::: Listed entries
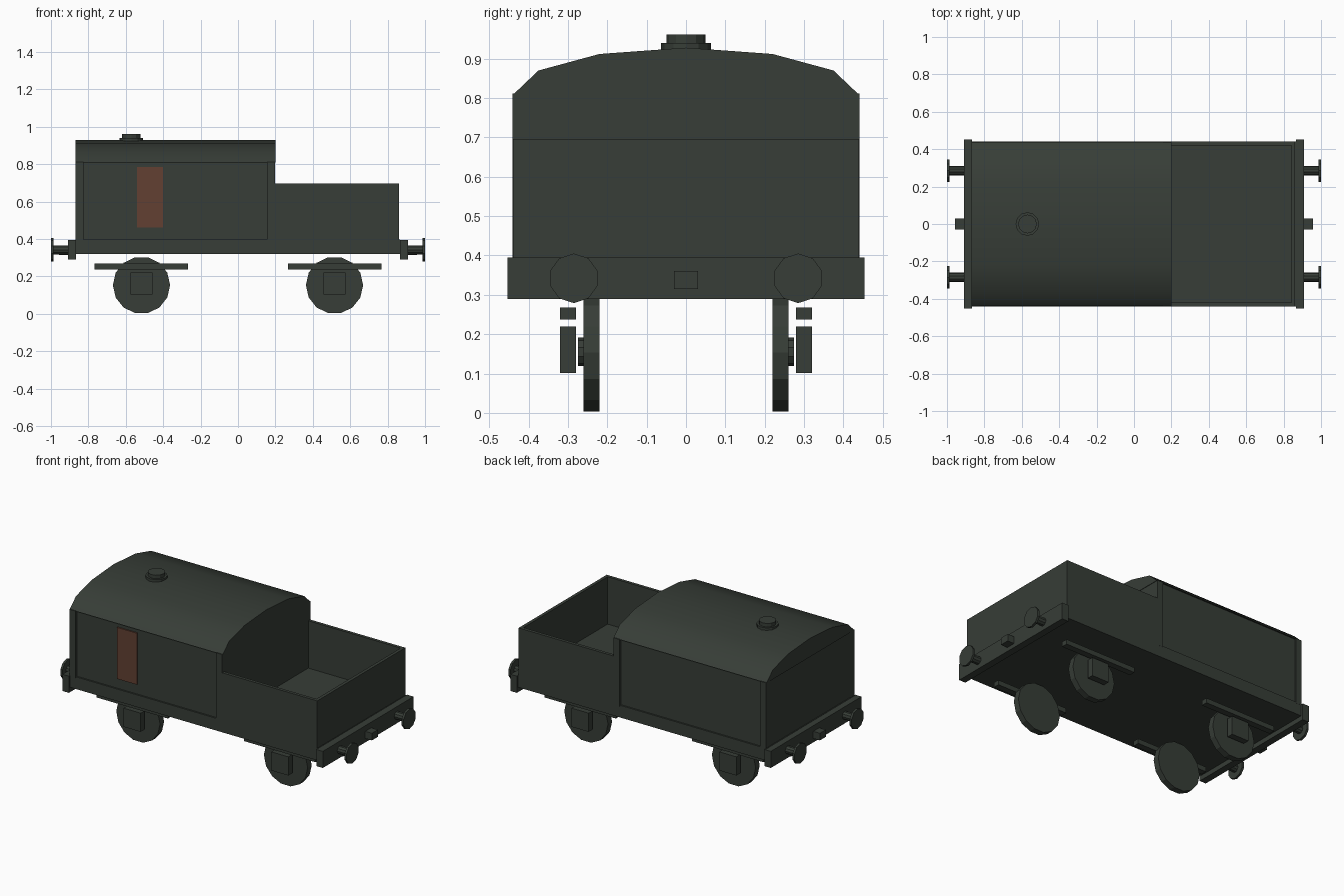
import bpy, bmesh, math
from mathutils import Matrix, Vector

if "Cube" in bpy.data.objects:
    bpy.data.objects.remove(bpy.data.objects["Cube"])


def material(name, rgb):
    m = bpy.data.materials.new(name)
    m.diffuse_color = (*rgb, 1)
    m.use_nodes = True
    m.node_tree.nodes["Principled BSDF"].inputs["Base Color"].default_value = m.diffuse_color
    return m


GREEN = material("dark grey green", (0.038, 0.047, 0.038))
RED = material("dull brown red", (0.122, 0.051, 0.032))


def finish(name, bm, mat=GREEN, smooth=None):
    bmesh.ops.recalc_face_normals(bm, faces=bm.faces)
    me = bpy.data.meshes.new(name)
    bm.to_mesh(me)
    bm.free()
    ob = bpy.data.objects.new(name, me)
    bpy.context.collection.objects.link(ob)
    me.materials.append(mat)
    if smooth:
        bpy.ops.object.select_all(action='DESELECT')
        ob.select_set(True)
        bpy.context.view_layer.objects.active = ob
        bpy.ops.object.shade_smooth_by_angle(angle=math.radians(smooth))
    return ob


def box(name, x, y, z, mat=GREEN):
    """Box given by (min, max) on each axis."""
    bm = bmesh.new()
    bmesh.ops.create_cube(bm, size=1)
    for v in bm.verts:
        v.co = Vector([(a + b) / 2 + c * (b - a) for (a, b), c in zip((x, y, z), v.co)])
    return finish(name, bm, mat)


def disc(name, axis, centre, r, depth, sides, spin=0, smooth=None):
    """Cylinder along an axis, with its first vertex turned by spin."""
    bm = bmesh.new()
    bmesh.ops.create_cone(bm, cap_ends=True, segments=sides, radius1=r, radius2=r, depth=depth)
    turn = {'x': Matrix.Rotation(math.pi / 2, 4, 'Y'),
            'y': Matrix.Rotation(math.pi / 2, 4, 'X'),
            'z': Matrix.Identity(4)}[axis]
    bm.transform(Matrix.Translation(centre) @ turn @ Matrix.Rotation(spin, 4, 'Z'))
    return finish(name, bm, GREEN, smooth)


def span(s, a, b):
    return tuple(sorted((s * a, s * b)))


# Chassis and cabin
box("chassis", (-0.87, 0.865), (-0.44, 0.44), (0.32, 0.397))
box("cabin", (-0.865, 0.197), (-0.43, 0.43), (0.39, 0.815))
for x in (-0.868, 0.155):
    for s in (-1, 1):
        box("cabin_post", (x, x + 0.042), span(s, 0.40, 0.441), (0.39, 0.812))
box("door", (-0.54, -0.40), (-0.438, -0.429), (0.46, 0.785), RED)

# Arched roof
half = [(0.438, 0.81), (0.375, 0.87), (0.22, 0.912), (0, 0.928)]
profile = half + [(-y, z) for y, z in reversed(half[:-1])]
bm = bmesh.new()
face = bm.faces.new([bm.verts.new((-0.87, y, z)) for y, z in profile])
new = bmesh.ops.extrude_face_region(bm, geom=[face])["geom"]
bmesh.ops.translate(bm, vec=(1.07, 0, 0), verts=[g for g in new if isinstance(g, bmesh.types.BMVert)])
finish("roof", bm, GREEN, 35)

# Roof vent
disc("vent_base", 'z', (-0.57, 0, 0.93), 0.063, 0.02, 12)
disc("vent_cap", 'z', (-0.57, 0, 0.95), 0.05, 0.024, 12)

# Open load bed
for s in (-1, 1):
    box("bed_side", (0.197, 0.862), span(s, 0.42, 0.44), (0.39, 0.696))
box("bed_end", (0.842, 0.862), (-0.42, 0.42), (0.39, 0.696))

# Running gear and buffers
for sx in (-1, 1):
    box("end_beam", span(sx, 0.865, 0.91), (-0.453, 0.453), (0.29, 0.395))
    box("coupling", span(sx, 0.90, 0.957), (-0.03, 0.03), (0.315, 0.36))
    cx = sx * 0.516
    for sy in (-1, 1):
        y = sy * 0.285
        disc("buffer_stem", 'x', (sx * 0.945, y, 0.342), 0.025, 0.09, 10)
        disc("buffer_head", 'x', (sx * 0.993, y, 0.342), 0.063, 0.014, 10, math.pi / 2)
        disc("wheel", 'y', (cx, sy * 0.24, 0.153), 0.153, 0.04, 14, math.pi / 2)
        disc("hub", 'y', (cx, sy * 0.265, 0.155), 0.036, 0.02, 10)
        box("axle_box", (cx - 0.06, cx + 0.06), span(sy, 0.28, 0.32), (0.102, 0.22))
        box("leaf_spring", (cx - 0.25, cx + 0.25), span(sy, 0.28, 0.32), (0.237, 0.268))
::::::
Your objective:
If a line in the data contains the string "faces", count it, then give the total and nothing else.

Problem solution:
2